Assertion, unsupported by fact, is nugatory. Surmise and general abuse, in however elegant language, ought not to pass for truth. Junius



Rejoice! Yesterday was Groundhog Day, and whatever the prognostications of various rodents (Shubenacadie Sam saw his shadow; Wiarton Willie and Balzac Billie didn't), winter is half over.

Some notes on Groundhog Day:

The tradition of groundhogs forecasting weather arose out of several northern European customs of divining weather from animal behaviour around the time of Candlemas; Candlemas itself is alternately the Feast of the Purification of the Virgin or the Feast of the Presentation of Christ in the Temple or both, depending on the church; the name "Candlemas" derives from the tradition of blessing candles during this feast.

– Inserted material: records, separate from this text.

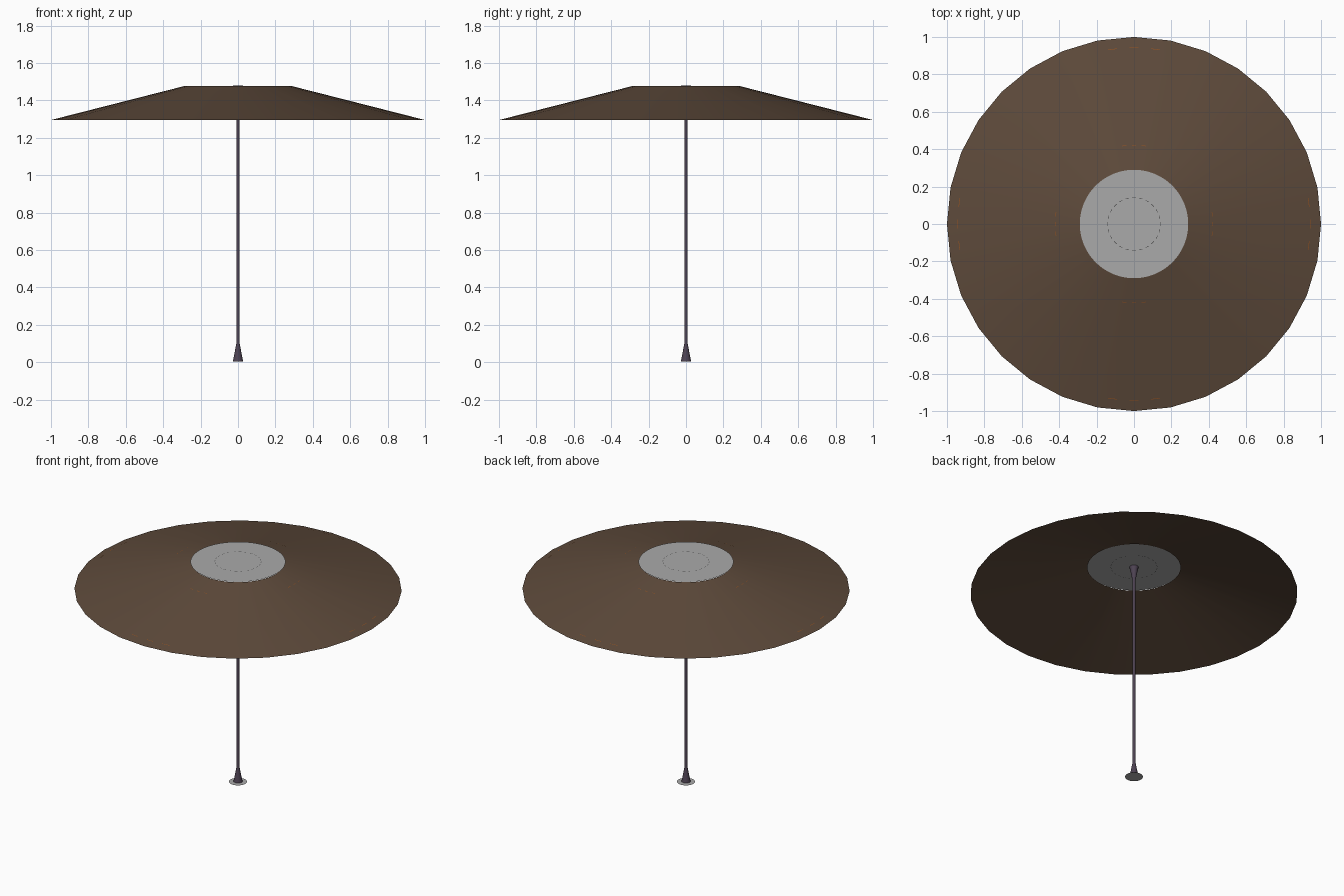
import bpy, bmesh
from math import sin, cos, tau, radians

if "Cube" in bpy.data.objects:
    bpy.data.objects.remove(bpy.data.objects["Cube"])


def material(name, rgb):
    mat = bpy.data.materials.new(name)
    mat.use_nodes = True
    mat.diffuse_color = (*rgb, 1)
    mat.node_tree.nodes["Principled BSDF"].inputs["Base Color"].default_value = (*rgb, 1)
    return mat


brown = material("brown canvas", (0.11, 0.068, 0.043))
grey = material("pale grey", (0.4, 0.4, 0.4))
plum = material("dark plum", (0.075, 0.055, 0.085))
orange = material("burnt orange", (0.3, 0.085, 0.015))
charcoal = material("charcoal", (0.08, 0.08, 0.08))


def finish(bm, name, mat, smooth=True):
    mesh = bpy.data.meshes.new(name)
    bm.to_mesh(mesh)
    bm.free()
    mesh.materials.append(mat)
    obj = bpy.data.objects.new(name, mesh)
    bpy.context.collection.objects.link(obj)
    if smooth:
        bpy.ops.object.select_all(action="DESELECT")
        obj.select_set(True)
        bpy.context.view_layer.objects.active = obj
        bpy.ops.object.shade_smooth_by_angle(angle=radians(40))
    return obj


def lathe(name, profile, sides, mat):
    """Revolve (radius, height) points, listed from bottom to top."""
    bm = bmesh.new()
    rings = [[bm.verts.new((r * cos(tau * i / sides), r * sin(tau * i / sides), z))
              for i in range(sides)] for r, z in profile]
    for low, high in zip(rings, rings[1:]):
        for i in range(sides):
            j = (i + 1) % sides
            bm.faces.new((low[i], low[j], high[j], high[i]))
    return finish(bm, name, mat)


def disc(name, radius, z, sides, mat):
    bm = bmesh.new()
    bmesh.ops.create_circle(bm, cap_ends=True, radius=radius, segments=sides)
    bmesh.ops.translate(bm, verts=bm.verts, vec=(0, 0, z))
    for face in bm.faces:
        if face.normal.z < 0:
            face.normal_flip()
    return finish(bm, name, mat, smooth=False)


EDGE_Z, TOP_Z, TOP_R = 1.295, 1.477, 0.285


def canopy_z(r):
    return EDGE_Z + (1 - r) / (1 - TOP_R) * (TOP_Z - EDGE_Z)


def dashes(name, radius, centres, half_angle, width, height, mat):
    """Thin flat stitches following a circle."""
    bm = bmesh.new()
    for c in centres:
        corners = [(radius, c - half_angle), (radius + width, c - half_angle),
                   (radius + width, c + half_angle), (radius, c + half_angle)]
        bm.faces.new([bm.verts.new((r * cos(radians(a)), r * sin(radians(a)), height(r)))
                      for r, a in corners])
    return finish(bm, name, mat, smooth=False)


# Open canopy and its flat cap
lathe("canopy", [(1, EDGE_Z), (TOP_R, TOP_Z)], 32, brown)
disc("canopy_cap", 0.29, 1.482, 64, grey)

# Pole flaring at both ends, with a foot plate
half = [(0.028, 0.003), (0.022, 0.03), (0.012, 0.085), (0.009, 0.1)]
lathe("pole", half + [(r, 1.482 - z) for r, z in reversed(half)], 16, plum)
disc("foot_plate", 0.055, 0.0, 32, grey)

# Stitches on the canopy around the four main directions
for label, radius in (("inner", 0.42), ("outer", 0.94)):
    centres = [q * 90 + d for q in range(4) for d in (-7, 0, 7)]
    dashes(label + "_stitches", radius, centres, 1.5, 0.003,
           lambda r: canopy_z(r) + 0.002, orange)

# Dotted ring on both sides of the cap
for label, z in (("upper", 1.484), ("lower", 1.480)):
    dashes(label + "_cap_ring", 0.14, range(0, 360, 15), 4, 0.003,
           lambda r: z, charcoal)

Perhaps coincidentally (or not, if you take a Jungian view of things) the pagan celebration of Imbolc, which commemorates the return of light prior to spring, was held on the same day. Modern pagans tend to hold that Candlemas is a conflation of the earlier festival though evidence of this, in fact, is scant. Lupercalia, the Roman festival of Faunus, the god of fertility and forests, was held on 15 February, which coincidentally or not, is the alternate date for the above-mentioned Christian festivals. Lupercalia featured the sacrifice of a dog and two goats. Small whips --- the februa --- were fashioned from the goathide. Naked youths running through the streets used these whips to lash young women as an act of purificaton and to ensure fertility for the coming year. Interestingly, the Latin verb "to purify" --- februare --- has the same root as the word for "fever", febris (cf. the English "febrile").

And finally, and again coincidentally, or not, sightings of groundhogs at this time of year have less to do with weather forecasting than --- what else? --- sex: it's mating season.